“I know no other way to treat clothes except as costumes, so I put them on racks and cover them,” he said.
Mr. Long does not consider himself a fashion arbiter, although he keeps abreast of the fluff.
“Been to a fashion show? Seen the catwalk? Never. Never been to a fashion show,” said Mr. Long, whose big break on Broadway was designing costumes for Tommy Tune’s Nine in 1981. “I use fashion when it interests me. Ignore it when it doesn’t. In the theater, using ‘fashion’ can backfire on you in a big way. The storytelling is the important thing. Designing for a character the questions are, Would this person choose something of the moment, or something retro to wear, or something that makes them feel good?”
It was love for the theater, not fashion, that led Mr. Long to his career as a costume designer. “I wanted two things,” he explained. “To tell stories, because I come from North Carolina and that is storytelling soil, and I wanted to make beauty. My two driving forces, and they’re not the same thing.”
Mr. Long’s parents, Bill and Mary Long, both graduates of the drama school at the University of North Carolina at Chapel Hill, were theater professors. Every summer since 1940 in Manteo, N.C., they helped stage The Lost Colony , the nation’s longest-running outdoor drama, written by Paul Green. It became a family affair; William Ivey Long is now the production designer of the show. William Ivey–called William Ivey because “it would be too boring and too not me to just be William Long …The Ivey gives it oomph because ivy is a weed and weeds have vigor ,” he once confided to Paul Rudnick–studied French history at the College of William and Mary, art history in the graduate program at U.N.C. Chapel Hill, and then attended the Yale School of Drama, where his housemates included Meryl Streep and Sigourney Weaver. Other schoolmates were playwrights Wendy Wasserstein, Christopher Durang and Albert Innaurato.

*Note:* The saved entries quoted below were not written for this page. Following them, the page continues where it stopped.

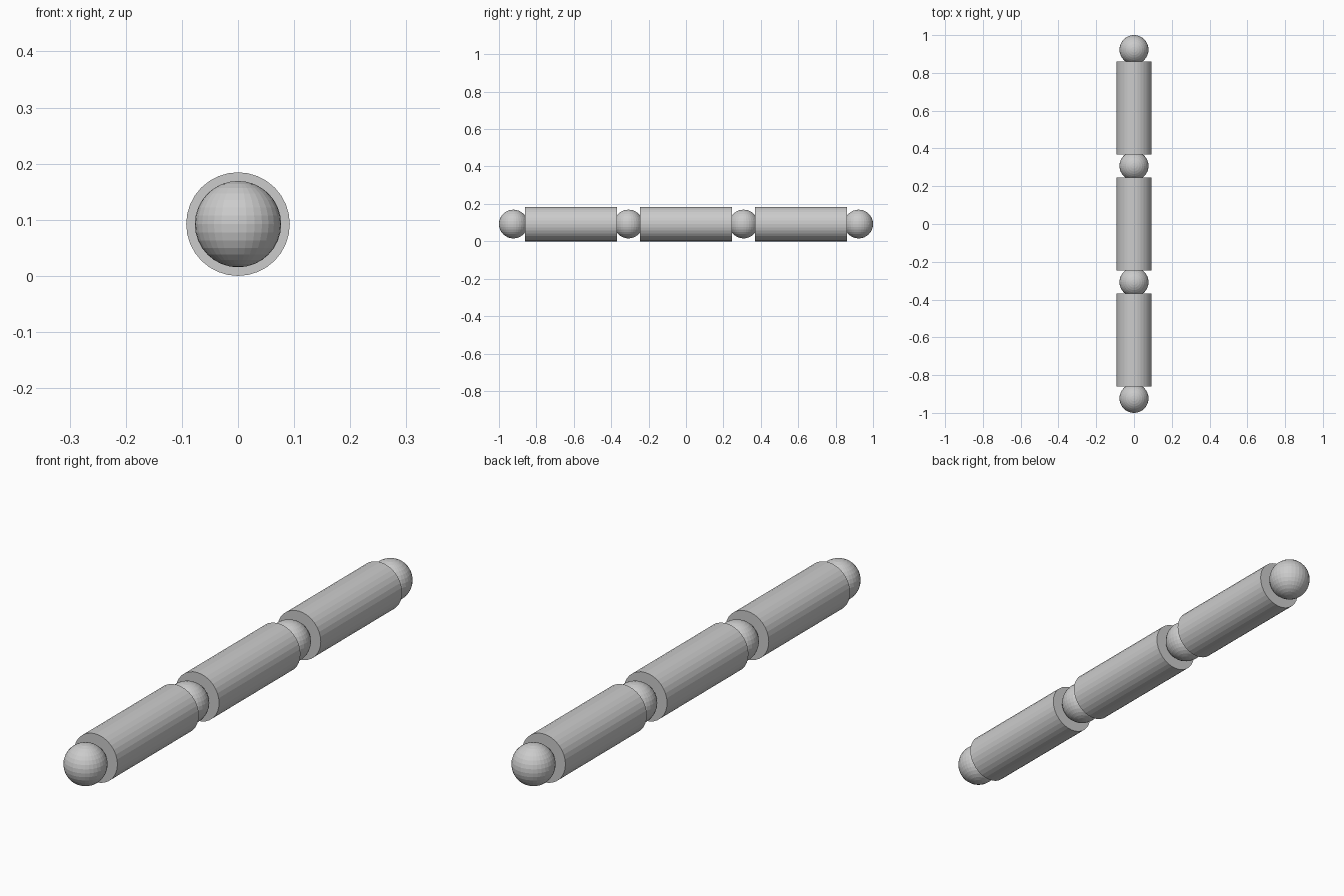
import bpy
import math

if "Cube" in bpy.data.objects:
    bpy.data.objects.remove(bpy.data.objects["Cube"])

U = 1 / 13            # ball radius; the whole chain is 26 of these long
ROD_RADIUS = 1.2 * U
ROD_LENGTH = 6.4 * U
SPACING = 8 * U

grey = bpy.data.materials.new("grey")
grey.diffuse_color = (0.6, 0.6, 0.6, 1)
grey.use_nodes = True
grey.node_tree.nodes["Principled BSDF"].inputs["Base Color"].default_value = grey.diffuse_color


def finish(name):
    obj = bpy.context.object
    obj.name = name
    obj.data.materials.append(grey)


# Joint balls, at both ends and between the rods
for i in range(4):
    bpy.ops.mesh.primitive_uv_sphere_add(
        segments=32, ring_count=16, radius=U,
        location=(0, (i - 1.5) * SPACING, ROD_RADIUS))
    finish(f"joint_ball_{i + 1}")

# Rod segments lying along y
for i in range(3):
    bpy.ops.mesh.primitive_cylinder_add(
        vertices=32, radius=ROD_RADIUS, depth=ROD_LENGTH,
        location=(0, (i - 1) * SPACING, ROD_RADIUS),
        rotation=(math.pi / 2, 0, 0))
    finish(f"rod_segment_{i + 1}")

Mr. Rudnick was a Yale undergraduate at the time.
From Yale, Mr. Long came to New York in 1975 and took rooms at the Chelsea Hotel with the sole purpose of meeting Charles James, the legendary American couturier. Although Mr. James resided at the Chelsea, getting to know him wasn’t easy. For three months, Mr. Long’s notes slipped under Mr. James’ door were not responded to. Until one night, while watching Bruce Jenner win the gold medal for the decathlon in the 1976 Olympics, the following plan occurred to Mr. Long: “As no one would hire me to make costumes, I decided I would make them anyway, on dolls. I slipped a note under Mr. James’ door that explained that I was having trouble re-creating the bodice on a doll of Marie de Médicis I made, based on Rubens’ Coronation portrait; would he help me? Minutes later, ding-a-ling. ‘Hello, this is Charles James.’ It was the mad way, and from then on I cooked dinner, I walked the dog–Sputnik–I painted the bathroom, and I learned and learned and learned.
“I’m all for self-educating,” Mr. Long continued, looking out to his garden, where ivy and flowers waited to bloom. “I always feel that one is never educated enough. Why, you can be magna cum laude and dumb as a stick,” he said, not naming names.

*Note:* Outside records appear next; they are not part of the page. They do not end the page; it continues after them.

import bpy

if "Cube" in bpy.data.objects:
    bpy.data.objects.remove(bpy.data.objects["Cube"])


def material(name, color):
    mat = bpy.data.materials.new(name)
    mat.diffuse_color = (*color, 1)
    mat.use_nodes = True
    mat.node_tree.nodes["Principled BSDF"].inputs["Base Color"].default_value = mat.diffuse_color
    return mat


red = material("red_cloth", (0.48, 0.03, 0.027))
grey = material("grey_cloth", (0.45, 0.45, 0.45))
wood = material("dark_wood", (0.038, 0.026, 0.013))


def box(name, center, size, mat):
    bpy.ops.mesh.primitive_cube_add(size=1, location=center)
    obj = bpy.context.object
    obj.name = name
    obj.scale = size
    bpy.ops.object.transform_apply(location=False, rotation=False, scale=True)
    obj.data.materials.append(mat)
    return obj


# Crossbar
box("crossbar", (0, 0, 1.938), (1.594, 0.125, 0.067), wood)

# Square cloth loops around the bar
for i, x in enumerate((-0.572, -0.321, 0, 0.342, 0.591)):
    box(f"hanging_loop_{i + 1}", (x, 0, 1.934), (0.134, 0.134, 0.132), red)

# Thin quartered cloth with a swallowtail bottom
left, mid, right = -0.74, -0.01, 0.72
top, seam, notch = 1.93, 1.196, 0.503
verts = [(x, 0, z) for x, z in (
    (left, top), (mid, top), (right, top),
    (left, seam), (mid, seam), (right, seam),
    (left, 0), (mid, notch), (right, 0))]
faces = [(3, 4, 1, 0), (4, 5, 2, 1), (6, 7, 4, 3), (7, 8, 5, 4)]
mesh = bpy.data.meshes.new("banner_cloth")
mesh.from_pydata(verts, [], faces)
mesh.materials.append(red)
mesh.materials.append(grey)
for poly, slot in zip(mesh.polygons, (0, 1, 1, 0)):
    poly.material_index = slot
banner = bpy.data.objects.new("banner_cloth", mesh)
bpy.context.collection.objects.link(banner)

1. “Dazzling Gold” and “Dazzling Silver” are:
a. Brooke Astor’s nicknames for Bill Blass and Oscar de la Renta.
b. two new Estée Lauder fragrances.
c. the two star attractions at Body and Soul, the Sunday-only club.
2. Who recently declared, “I’ve had it. I want to look pretty. And I’m over couture. The new hippie sexy stuff is it for now”?
a. Courtney Love.
b. Pia Getty.
c. Pamela Lee.
3. Isabelle Goetz is:
a. Hillary Rodham Clinton’s hairdresser.
b. Kenneth Jay Lane’s housekeeper.
c. the Los Angeles heiress and Vogue shoe editor who recently sang the virtues of human growth hormone in The New York Times .
Answers: (1) b; (2) a; (3) a.